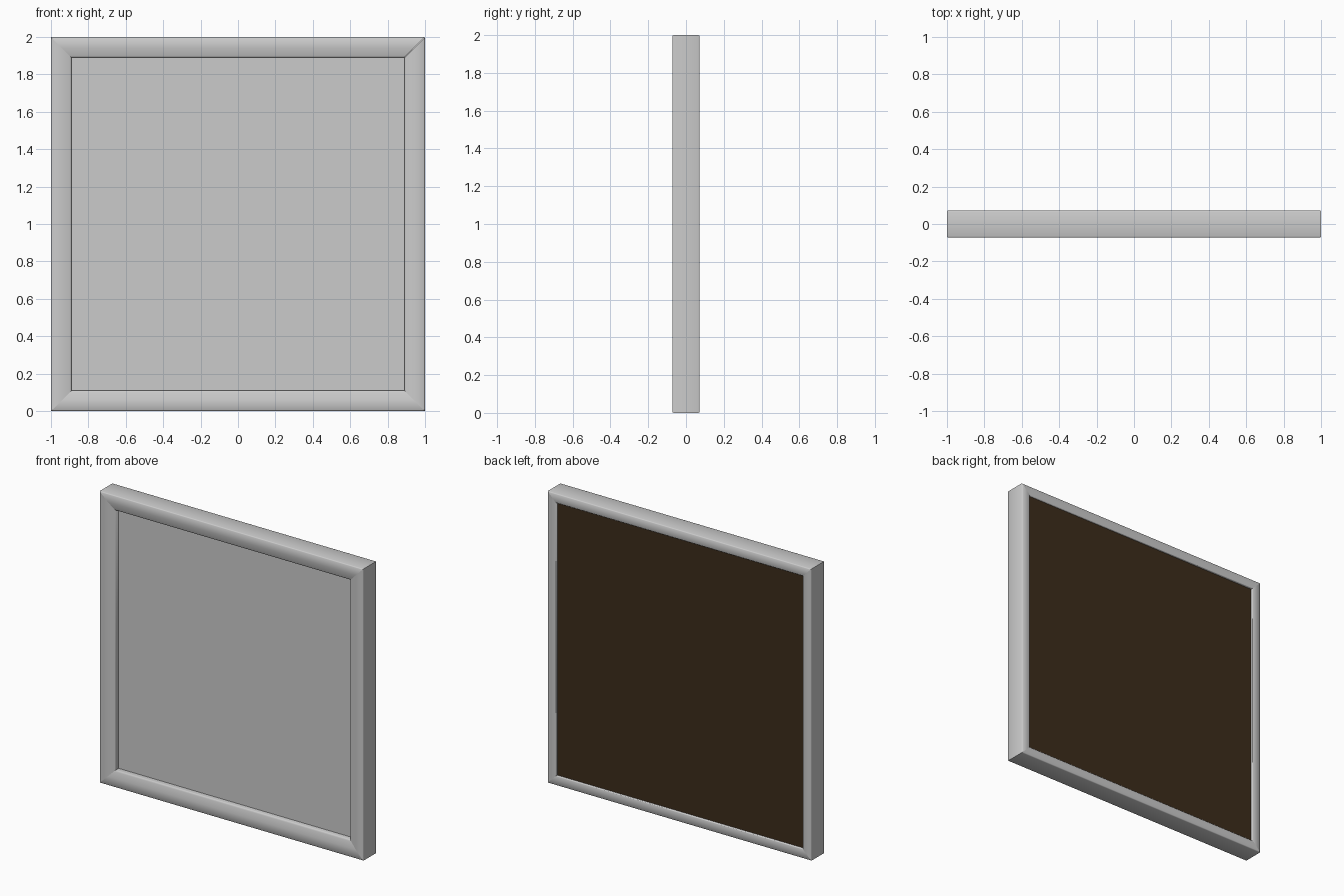
import bpy, bmesh, math
from mathutils import Matrix, Vector

if "Cube" in bpy.data.objects:
    bpy.data.objects.remove(bpy.data.objects["Cube"])

HALF = 1.0
CENTRE = Vector((0, 0, HALF))

# Moulding cross-section: (distance in from outer edge, y)
PROFILE = [(0, 0.066), (0, -0.066), (0.002, -0.070), (0.006, -0.072),
           (0.06, -0.068), (0.100, -0.058), (0.107, -0.055), (0.11, -0.05),
           (0.11, -0.022), (0.065, -0.022), (0.065, 0.068),
           (0.061, 0.072), (0.006, 0.072), (0.002, 0.070)]


def mitred_bar(name, turn):
    """One frame bar with 45 degree ends, turned about the frame centre."""
    rot = Matrix.Rotation(turn, 4, 'Y')
    bm = bmesh.new()
    ends = [[bm.verts.new(CENTRE + rot @ Vector((s * (HALF - d), y, d - HALF)))
             for d, y in PROFILE] for s in (-1, 1)]
    n = len(PROFILE)
    for i in range(n):
        j = (i + 1) % n
        bm.faces.new((ends[0][i], ends[0][j], ends[1][j], ends[1][i]))
    for loop in ends:
        bm.faces.new(loop)
    bmesh.ops.recalc_face_normals(bm, faces=bm.faces)
    mesh = bpy.data.meshes.new(name)
    bm.to_mesh(mesh)
    bm.free()
    ob = bpy.data.objects.new(name, mesh)
    bpy.context.collection.objects.link(ob)
    bpy.ops.object.select_all(action='DESELECT')
    ob.select_set(True)
    bpy.context.view_layer.objects.active = ob
    bpy.ops.object.shade_smooth_by_angle(angle=math.radians(50))


def panel(name, half, y0, y1):
    bpy.ops.mesh.primitive_cube_add(size=1, location=(0, (y0 + y1) / 2, HALF))
    ob = bpy.context.object
    ob.name = name
    ob.scale = (2 * half, y1 - y0, 2 * half)
    return ob


# Four moulding bars
for k, side in enumerate(("bottom", "left", "top", "right")):
    mitred_bar("frame_" + side, k * math.pi / 2)

# Grey picture surface and brown backing board
panel("picture_panel", 0.934, -0.021, 0.02)
back = panel("backing_board", 0.934, 0.02, 0.06)
brown = bpy.data.materials.new("brown_board")
brown.diffuse_color = (0.045, 0.025, 0.011, 1)
brown.use_nodes = True
brown.node_tree.nodes["Principled BSDF"].inputs["Base Color"].default_value = brown.diffuse_color
back.data.materials.append(brown)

──────────────────────────────

Task item: Each record above must be retyped exactly. Omit the pictures.

Answer box:
import bpy, bmesh, math
from mathutils import Matrix, Vector

if "Cube" in bpy.data.objects:
    bpy.data.objects.remove(bpy.data.objects["Cube"])

HALF = 1.0
CENTRE = Vector((0, 0, HALF))

# Moulding cross-section: (distance in from outer edge, y)
PROFILE = [(0, 0.066), (0, -0.066), (0.002, -0.070), (0.006, -0.072),
           (0.06, -0.068), (0.100, -0.058), (0.107, -0.055), (0.11, -0.05),
           (0.11, -0.022), (0.065, -0.022), (0.065, 0.068),
           (0.061, 0.072), (0.006, 0.072), (0.002, 0.070)]


def mitred_bar(name, turn):
    """One frame bar with 45 degree ends, turned about the frame centre."""
    rot = Matrix.Rotation(turn, 4, 'Y')
    bm = bmesh.new()
    ends = [[bm.verts.new(CENTRE + rot @ Vector((s * (HALF - d), y, d - HALF)))
             for d, y in PROFILE] for s in (-1, 1)]
    n = len(PROFILE)
    for i in range(n):
        j = (i + 1) % n
        bm.faces.new((ends[0][i], ends[0][j], ends[1][j], ends[1][i]))
    for loop in ends:
        bm.faces.new(loop)
    bmesh.ops.recalc_face_normals(bm, faces=bm.faces)
    mesh = bpy.data.meshes.new(name)
    bm.to_mesh(mesh)
    bm.free()
    ob = bpy.data.objects.new(name, mesh)
    bpy.context.collection.objects.link(ob)
    bpy.ops.object.select_all(action='DESELECT')
    ob.select_set(True)
    bpy.context.view_layer.objects.active = ob
    bpy.ops.object.shade_smooth_by_angle(angle=math.radians(50))


def panel(name, half, y0, y1):
    bpy.ops.mesh.primitive_cube_add(size=1, location=(0, (y0 + y1) / 2, HALF))
    ob = bpy.context.object
    ob.name = name
    ob.scale = (2 * half, y1 - y0, 2 * half)
    return ob


# Four moulding bars
for k, side in enumerate(("bottom", "left", "top", "right")):
    mitred_bar("frame_" + side, k * math.pi / 2)

# Grey picture surface and brown backing board
panel("picture_panel", 0.934, -0.021, 0.02)
back = panel("backing_board", 0.934, 0.02, 0.06)
brown = bpy.data.materials.new("brown_board")
brown.diffuse_color = (0.045, 0.025, 0.011, 1)
brown.use_nodes = True
brown.node_tree.nodes["Principled BSDF"].inputs["Base Color"].default_value = brown.diffuse_color
back.data.materials.append(brown)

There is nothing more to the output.